• _WORK REQUIRED_:
In your copy, each line below is repeated exactly and no image appears.

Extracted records
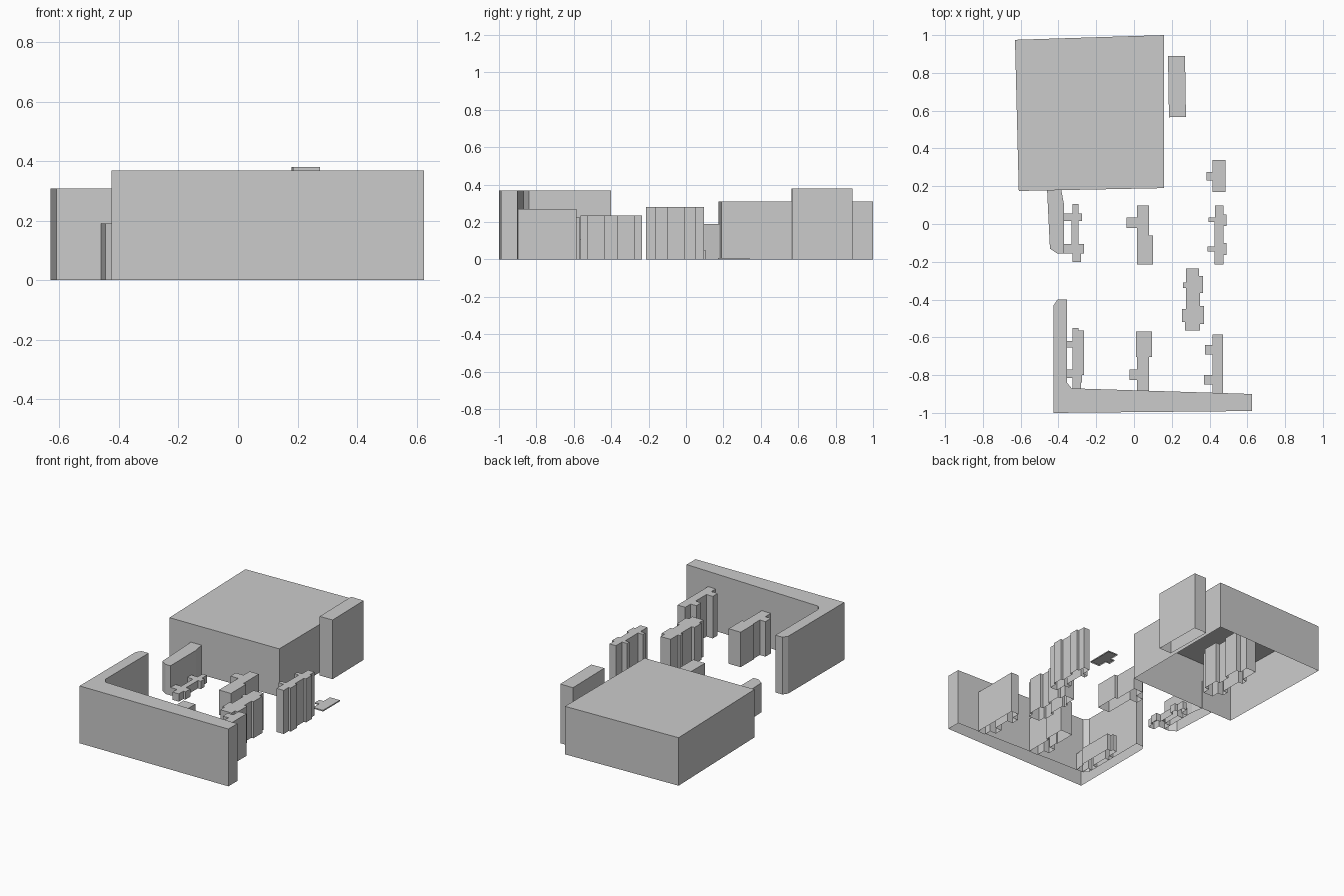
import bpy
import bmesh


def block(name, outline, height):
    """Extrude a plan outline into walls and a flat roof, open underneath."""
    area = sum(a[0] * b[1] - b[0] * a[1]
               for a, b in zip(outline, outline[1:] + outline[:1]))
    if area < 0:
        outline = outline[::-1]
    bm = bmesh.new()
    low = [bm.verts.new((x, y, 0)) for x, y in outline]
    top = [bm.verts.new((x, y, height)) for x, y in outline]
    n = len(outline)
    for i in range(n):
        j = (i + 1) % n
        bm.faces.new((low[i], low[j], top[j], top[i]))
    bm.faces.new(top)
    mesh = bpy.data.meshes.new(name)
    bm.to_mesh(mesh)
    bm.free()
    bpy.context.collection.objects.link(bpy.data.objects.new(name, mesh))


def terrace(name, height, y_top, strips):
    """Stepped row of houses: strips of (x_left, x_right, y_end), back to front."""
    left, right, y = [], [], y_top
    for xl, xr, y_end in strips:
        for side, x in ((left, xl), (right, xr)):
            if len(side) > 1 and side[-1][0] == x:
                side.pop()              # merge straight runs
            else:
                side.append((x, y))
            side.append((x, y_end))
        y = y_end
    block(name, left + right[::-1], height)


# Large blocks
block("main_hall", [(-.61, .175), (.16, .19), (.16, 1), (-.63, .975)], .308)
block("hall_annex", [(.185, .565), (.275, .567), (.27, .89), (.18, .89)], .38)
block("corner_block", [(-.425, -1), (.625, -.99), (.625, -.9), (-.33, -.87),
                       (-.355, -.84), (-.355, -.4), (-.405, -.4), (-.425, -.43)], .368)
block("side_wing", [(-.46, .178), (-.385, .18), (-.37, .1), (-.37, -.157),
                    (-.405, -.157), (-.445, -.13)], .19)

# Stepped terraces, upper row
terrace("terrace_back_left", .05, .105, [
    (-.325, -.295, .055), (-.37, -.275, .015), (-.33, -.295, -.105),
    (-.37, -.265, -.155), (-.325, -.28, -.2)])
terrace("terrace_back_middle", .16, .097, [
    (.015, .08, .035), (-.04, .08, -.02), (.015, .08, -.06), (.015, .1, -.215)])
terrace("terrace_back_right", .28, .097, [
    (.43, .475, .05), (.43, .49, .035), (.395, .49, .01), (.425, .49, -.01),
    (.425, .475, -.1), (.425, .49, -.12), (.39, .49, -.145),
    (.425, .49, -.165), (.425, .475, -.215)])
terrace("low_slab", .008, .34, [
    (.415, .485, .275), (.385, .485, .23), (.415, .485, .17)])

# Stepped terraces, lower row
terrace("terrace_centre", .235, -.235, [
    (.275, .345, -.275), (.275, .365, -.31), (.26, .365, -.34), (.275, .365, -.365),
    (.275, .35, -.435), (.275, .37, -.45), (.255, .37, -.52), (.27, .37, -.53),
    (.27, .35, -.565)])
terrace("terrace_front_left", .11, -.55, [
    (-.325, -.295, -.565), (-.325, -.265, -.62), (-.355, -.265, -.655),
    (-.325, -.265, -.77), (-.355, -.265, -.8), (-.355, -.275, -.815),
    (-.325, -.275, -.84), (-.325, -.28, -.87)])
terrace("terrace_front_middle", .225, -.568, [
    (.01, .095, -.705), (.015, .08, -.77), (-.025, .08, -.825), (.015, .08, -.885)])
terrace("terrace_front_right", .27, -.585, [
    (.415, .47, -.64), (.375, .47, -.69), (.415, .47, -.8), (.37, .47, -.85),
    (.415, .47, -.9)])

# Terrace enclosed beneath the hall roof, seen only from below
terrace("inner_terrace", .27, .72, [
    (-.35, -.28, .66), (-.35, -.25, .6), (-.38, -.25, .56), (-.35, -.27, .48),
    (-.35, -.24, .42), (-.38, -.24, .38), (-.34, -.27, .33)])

• _RESPONSE AREA_:
import bpy
import bmesh


def block(name, outline, height):
    """Extrude a plan outline into walls and a flat roof, open underneath."""
    area = sum(a[0] * b[1] - b[0] * a[1]
               for a, b in zip(outline, outline[1:] + outline[:1]))
    if area < 0:
        outline = outline[::-1]
    bm = bmesh.new()
    low = [bm.verts.new((x, y, 0)) for x, y in outline]
    top = [bm.verts.new((x, y, height)) for x, y in outline]
    n = len(outline)
    for i in range(n):
        j = (i + 1) % n
        bm.faces.new((low[i], low[j], top[j], top[i]))
    bm.faces.new(top)
    mesh = bpy.data.meshes.new(name)
    bm.to_mesh(mesh)
    bm.free()
    bpy.context.collection.objects.link(bpy.data.objects.new(name, mesh))


def terrace(name, height, y_top, strips):
    """Stepped row of houses: strips of (x_left, x_right, y_end), back to front."""
    left, right, y = [], [], y_top
    for xl, xr, y_end in strips:
        for side, x in ((left, xl), (right, xr)):
            if len(side) > 1 and side[-1][0] == x:
                side.pop()              # merge straight runs
            else:
                side.append((x, y))
            side.append((x, y_end))
        y = y_end
    block(name, left + right[::-1], height)


# Large blocks
block("main_hall", [(-.61, .175), (.16, .19), (.16, 1), (-.63, .975)], .308)
block("hall_annex", [(.185, .565), (.275, .567), (.27, .89), (.18, .89)], .38)
block("corner_block", [(-.425, -1), (.625, -.99), (.625, -.9), (-.33, -.87),
                       (-.355, -.84), (-.355, -.4), (-.405, -.4), (-.425, -.43)], .368)
block("side_wing", [(-.46, .178), (-.385, .18), (-.37, .1), (-.37, -.157),
                    (-.405, -.157), (-.445, -.13)], .19)

# Stepped terraces, upper row
terrace("terrace_back_left", .05, .105, [
    (-.325, -.295, .055), (-.37, -.275, .015), (-.33, -.295, -.105),
    (-.37, -.265, -.155), (-.325, -.28, -.2)])
terrace("terrace_back_middle", .16, .097, [
    (.015, .08, .035), (-.04, .08, -.02), (.015, .08, -.06), (.015, .1, -.215)])
terrace("terrace_back_right", .28, .097, [
    (.43, .475, .05), (.43, .49, .035), (.395, .49, .01), (.425, .49, -.01),
    (.425, .475, -.1), (.425, .49, -.12), (.39, .49, -.145),
    (.425, .49, -.165), (.425, .475, -.215)])
terrace("low_slab", .008, .34, [
    (.415, .485, .275), (.385, .485, .23), (.415, .485, .17)])

# Stepped terraces, lower row
terrace("terrace_centre", .235, -.235, [
    (.275, .345, -.275), (.275, .365, -.31), (.26, .365, -.34), (.275, .365, -.365),
    (.275, .35, -.435), (.275, .37, -.45), (.255, .37, -.52), (.27, .37, -.53),
    (.27, .35, -.565)])
terrace("terrace_front_left", .11, -.55, [
    (-.325, -.295, -.565), (-.325, -.265, -.62), (-.355, -.265, -.655),
    (-.325, -.265, -.77), (-.355, -.265, -.8), (-.355, -.275, -.815),
    (-.325, -.275, -.84), (-.325, -.28, -.87)])
terrace("terrace_front_middle", .225, -.568, [
    (.01, .095, -.705), (.015, .08, -.77), (-.025, .08, -.825), (.015, .08, -.885)])
terrace("terrace_front_right", .27, -.585, [
    (.415, .47, -.64), (.375, .47, -.69), (.415, .47, -.8), (.37, .47, -.85),
    (.415, .47, -.9)])

# Terrace enclosed beneath the hall roof, seen only from below
terrace("inner_terrace", .27, .72, [
    (-.35, -.28, .66), (-.35, -.25, .6), (-.38, -.25, .56), (-.35, -.27, .48),
    (-.35, -.24, .42), (-.38, -.24, .38), (-.34, -.27, .33)])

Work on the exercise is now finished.